Tuesday, August 17, 2010

Why Physics and Not Biomechanics Determines Human Throwing Accuracy

From Technology Review published by MIT...

"Here's a straightforward question. Imagine you are throwing a ball into a bin. Are you better off using an overarm or an underarm throw?

It turns out that this question has been surprisingly hard to get to grips with for physicists and biomechanicists alike. Today, however, Madhusudhan Venkadesany and Lakshminarayanan Mahadevan at Harvard University's Applied Math Lab, throw some additional light on the problem.
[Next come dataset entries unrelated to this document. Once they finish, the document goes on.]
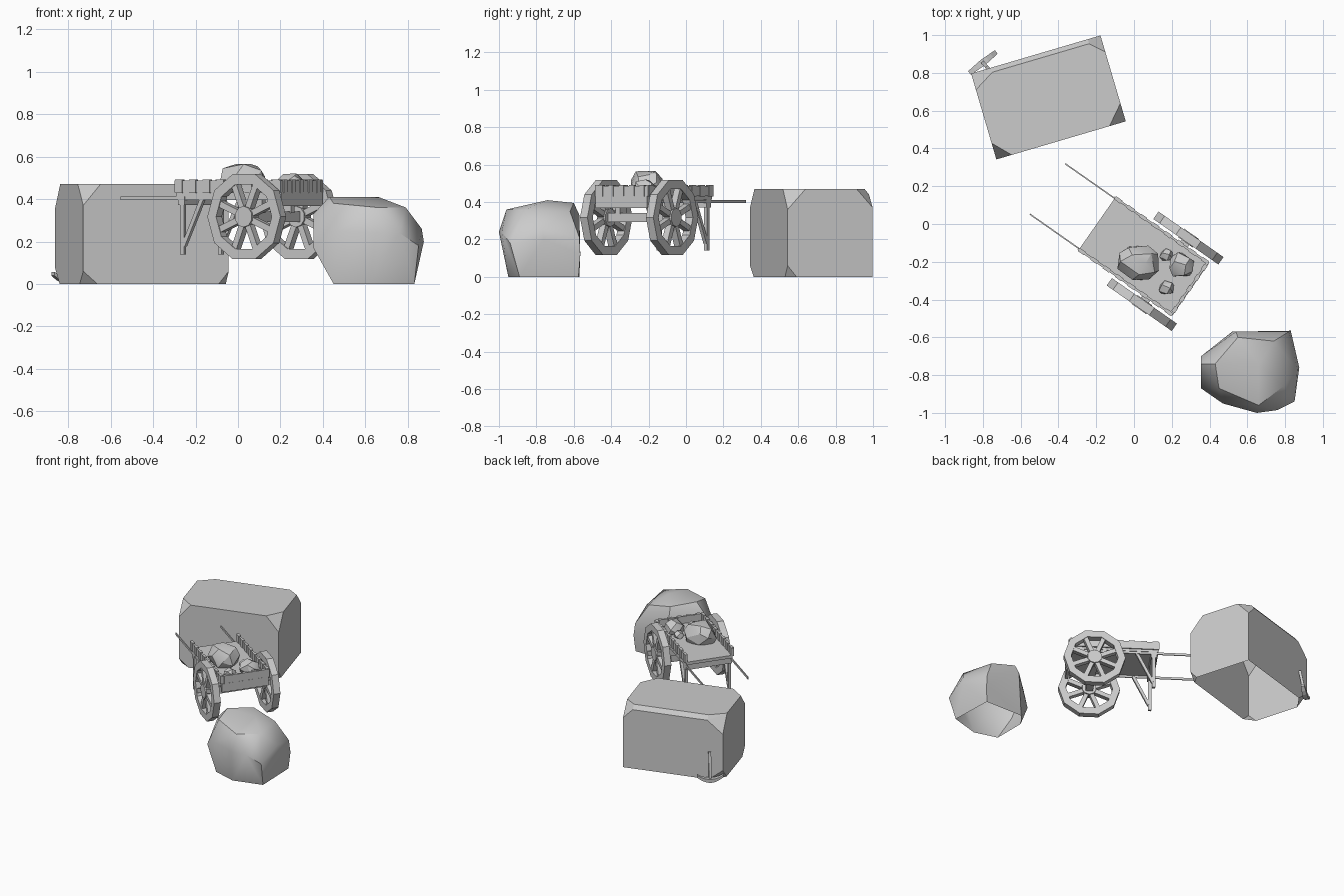
import bpy, bmesh, math, random
from mathutils import Matrix, Vector

if "Cube" in bpy.data.objects:
    bpy.data.objects.remove(bpy.data.objects["Cube"])

random.seed(4)
GREY = bpy.data.materials.new("stone_grey")
GREY.diffuse_color = (0.6, 0.6, 0.6, 1)
GREY.use_nodes = True
GREY.node_tree.nodes["Principled BSDF"].inputs["Base Color"].default_value = GREY.diffuse_color


def frame(x, y, deg):
    return Matrix.Translation((x, y, 0)) @ Matrix.Rotation(math.radians(deg), 4, 'Z')


CART = frame(0.05, -0.17, -35)
BLOCK = frame(-0.453, 0.67, 16.4)
WORLD = Matrix()


def finish(name, bm, m=WORLD, smooth=None, open_base=False):
    bmesh.ops.recalc_face_normals(bm, faces=bm.faces)
    if open_base:
        base = [f for f in bm.faces if all(v.co.z < 0.025 for v in f.verts)]
        bmesh.ops.delete(bm, geom=base, context='FACES')
    bm.transform(m)
    me = bpy.data.meshes.new(name)
    bm.to_mesh(me)
    bm.free()
    me.materials.append(GREY)
    ob = bpy.data.objects.new(name, me)
    bpy.context.collection.objects.link(ob)
    if smooth:
        bpy.ops.object.select_all(action='DESELECT')
        ob.select_set(True)
        bpy.context.view_layer.objects.active = ob
        bpy.ops.object.shade_smooth_by_angle(angle=math.radians(smooth))
    return ob


def add_box(bm, c, s, rot=WORLD):
    m = Matrix.Translation(c) @ rot @ Matrix.Diagonal((*s, 1))
    bmesh.ops.create_cube(bm, size=1, matrix=m)


def box(name, c, s, m=CART):
    bm = bmesh.new()
    add_box(bm, c, s)
    return finish(name, bm, m)


def add_bar(bm, p0, p1, w, h):
    p0, p1 = Vector(p0), Vector(p1)
    d = p1 - p0
    add_box(bm, (p0 + p1) / 2, (w, h, d.length), d.to_track_quat('Z', 'Y').to_matrix().to_4x4())


def bar(name, p0, p1, w, h, m=CART):
    bm = bmesh.new()
    add_bar(bm, p0, p1, w, h)
    return finish(name, bm, m)


def hull(name, pts, m=WORLD, smooth=None, open_base=False):
    bm = bmesh.new()
    for p in pts:
        bm.verts.new(p)
    r = bmesh.ops.convex_hull(bm, input=bm.verts)
    bmesh.ops.delete(bm, geom=list({v for v in r["geom_interior"] if isinstance(v, bmesh.types.BMVert)}),
                     context='VERTS')
    bmesh.ops.dissolve_limit(bm, angle_limit=math.radians(1), verts=bm.verts, edges=bm.edges)
    return finish(name, bm, m, smooth, open_base)


# Quarried stone block: box with cut corners, bevelled top back edge, open underneath
L, W, H = 0.357, 0.237, 0.47
cuts = {  # (x side, y side, top): cut along x, y, z
    (-1, -1, 1): (0.085, 0.09, 0.10), (1, -1, 1): (0.09, 0.10, 0.11),
    (-1, 1, 1): (0.11, 0.09, 0.12), (1, 1, 1): (0.07, 0.09, 0.10),
    (-1, -1, 0): (0.07, 0.06, 0.06), (1, -1, 0): (0.05, 0.05, 0.06),
    (-1, 1, 0): (0.10, 0.08, 0.08), (1, 1, 0): (0.005, 0.005, 0.005)}
pts = []
for (sx, sy, t), (cx, cy, cz) in cuts.items():
    x, y, z = sx * L, sy * W, t * H
    pts += [(x, y - sy * cy, z), (x, y, z + (-cz if t else cz))]
    if t and sy > 0:
        pts += [(x - sx * cx, y - 0.025, z), (x - sx * cx, y, z - 0.03)]
    else:
        pts.append((x - sx * cx, y, z))
hull("stone_block", pts, BLOCK, open_base=True)

# Boulder, open underneath
hull("boulder", [
    (0.45, -0.90, 0), (0.62, -0.95, 0), (0.83, -0.89, 0), (0.82, -0.575, 0), (0.52, -0.57, 0),
    (0.45, -0.66, 0),
    (0.355, -0.70, 0.18), (0.355, -0.87, 0.17), (0.355, -0.74, 0.33), (0.47, -0.95, 0.25),
    (0.65, -1.0, 0.24), (0.76, -0.985, 0.24), (0.85, -0.94, 0.18), (0.875, -0.76, 0.20),
    (0.83, -0.565, 0.12), (0.54, -0.57, 0.33), (0.82, -0.57, 0.21), (0.865, -0.77, 0.26),
    (0.43, -0.74, 0.41), (0.45, -0.87, 0.38), (0.66, -0.96, 0.36), (0.66, -0.74, 0.41),
    (0.55, -0.60, 0.395), (0.74, -0.62, 0.35), (0.79, -0.86, 0.36)], smooth=35, open_base=True)


# Stones carried in the cart
def stone(name, c, r, top, n):
    ps = []
    for i in range(n):
        z = 1 - 2 * (i + 0.5) / n
        a = i * 2.4 + random.uniform(-0.3, 0.3)
        q = math.sqrt(1 - z * z)
        ps.append((c[0] + r[0] * q * math.cos(a) * 1.05, c[1] + r[1] * q * math.sin(a) * 1.05,
                   max(0.425, min(top, c[2] + r[2] * z * 1.15))))
    hull(name, ps, smooth=25)


stone("large_stone", (0.025, -0.205, 0.48), (0.115, 0.095, 0.095), 0.565, 22)
stone("medium_stone", (0.25, -0.22, 0.462), (0.068, 0.07, 0.06), 0.52, 16)
stone("small_stone_back", (0.172, -0.165, 0.45), (0.038, 0.034, 0.03), 0.48, 12)
stone("small_stone_front", (0.172, -0.338, 0.45), (0.045, 0.038, 0.034), 0.485, 12)

# Cart bed, rear boards and cross beam (local x runs to the rear)
box("cart_floor", (0, 0, 0.424), (0.60, 0.335, 0.022))
box("rear_lower_board", (0.296, 0, 0.40), (0.02, 0.335, 0.064))
box("front_cross_beam", (-0.27, 0, 0.392), (0.04, 0.335, 0.042))
bm = bmesh.new()
add_box(bm, (0.298, 0, 0.459), (0.012, 0.335, 0.056))
for i in range(5):
    add_box(bm, (0.298, -0.136 + i * 0.068, 0.460), (0.022, 0.03, 0.062))
finish("tailboard", bm, CART)

for s, side in ((-1, "near"), (1, "far")):
    # Side wall with upright battens
    bm = bmesh.new()
    add_box(bm, (0, s * 0.167, 0.459), (0.61, 0.012, 0.056))
    for i in range(8):
        add_box(bm, (-0.28 + i * 0.08, s * 0.167, 0.460), (0.04, 0.02, 0.062))
    finish(side + "_side_wall", bm, CART)
    # Shaft running under the floor and forward
    bar(side + "_shaft", (-0.62, s * 0.163, 0.403), (0.28, s * 0.163, 0.403), 0.007, 0.016)
    # Prop leg and brace
    bar(side + "_leg", (-0.268, s * 0.155, 0.14), (-0.268, s * 0.155, 0.43), 0.022, 0.018)
    bar(side + "_leg_brace", (-0.262, s * 0.155, 0.18), (-0.155, s * 0.155, 0.40), 0.02, 0.02)
    # Axle support block
    box(side + "_axle_support", (0.14, s * 0.12, 0.375), (0.06, 0.03, 0.08))

    # Ten sided wheel rim
    bm = bmesh.new()
    N, R, r, t = 10, 0.210, 0.160, 0.024
    wm = CART @ Matrix.Translation((0.14, s * 0.215, 0.317))
    rings = []
    for rad, y in ((R, -t), (R, t), (r, t), (r, -t)):
        rings.append([bm.verts.new((rad * math.sin(2 * math.pi * (k + 0.5) / N), y,
                                    rad * math.cos(2 * math.pi * (k + 0.5) / N))) for k in range(N)])
    for j in range(4):
        for k in range(N):
            a, b, k2 = rings[j], rings[(j + 1) % 4], (k + 1) % N
            bm.faces.new((a[k], a[k2], b[k2], b[k]))
    finish(side + "_wheel_rim", bm, wm)
    # Spokes
    bm = bmesh.new()
    for k in range(8):
        a = math.pi * (k + 0.5) / 4
        d = Vector((math.sin(a), 0, math.cos(a)))
        add_bar(bm, d * 0.03, d * 0.165, 0.038, 0.03)
    finish(side + "_wheel_spokes", bm, wm)
    # Hub
    bm = bmesh.new()
    bmesh.ops.create_cone(bm, cap_ends=True, segments=10, radius1=0.05, radius2=0.05, depth=0.056,
                          matrix=Matrix.Rotation(math.pi / 2, 4, 'X'))
    finish(side + "_wheel_hub", bm, wm)

box("axle_beam", (0.14, 0, 0.317), (0.05, 0.38, 0.05))

# Pickaxe resting head down against the block
PICK = frame(-0.80, 0.855, 38)
bm = bmesh.new()
prev = None
for i in range(7):
    f = i / 3 - 1
    x, z, w = 0.09 * f, 0.014 + 0.034 * f * f, 0.018 - 0.006 * abs(f)
    ring = [bm.verts.new((x, sy * w, z + sz * w * 0.75)) for sy, sz in ((-1, -1), (1, -1), (1, 1), (-1, 1))]
    if prev:
        for k in range(4):
            bm.faces.new((prev[k], prev[(k + 1) % 4], ring[(k + 1) % 4], ring[k]))
    else:
        bm.faces.new(ring)
    prev = ring
bm.faces.new(prev)
finish("pickaxe_head", bm, PICK)
bar("pickaxe_handle", (-0.80, 0.855, 0.005), (-0.775, 0.827, 0.21), 0.018, 0.018, WORLD)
The difficulty is in the complexity of the problem. The arm, shoulder and wrist make up a many-jointed system that allows a large number of variations in throwing style. In addition, the parameters involved in throwing are difficult to compare. For example, a 5 per cent error in throwing angle does not easily stack up against a 5 per cent error in throwing speed because these quantities have different dimensions. It's like comparing apples and bananas.

Venkadesany and Mahadevan have a neat way round this conundrum. First, they consider only the simplest type of throwing model: an arm consisting of a lever pivoted at the "shoulder" which can throw either underarm or overarm. These throws can be described by two parameters: the angular velocity of the swing and the angle of the arm at release. Second, they introduce a natural length scale, called the arm length, and use this to make their analysis of launch angle and velocity dimensionless."

Read more here

No comments:

Post a Comment

Please leave your comments here.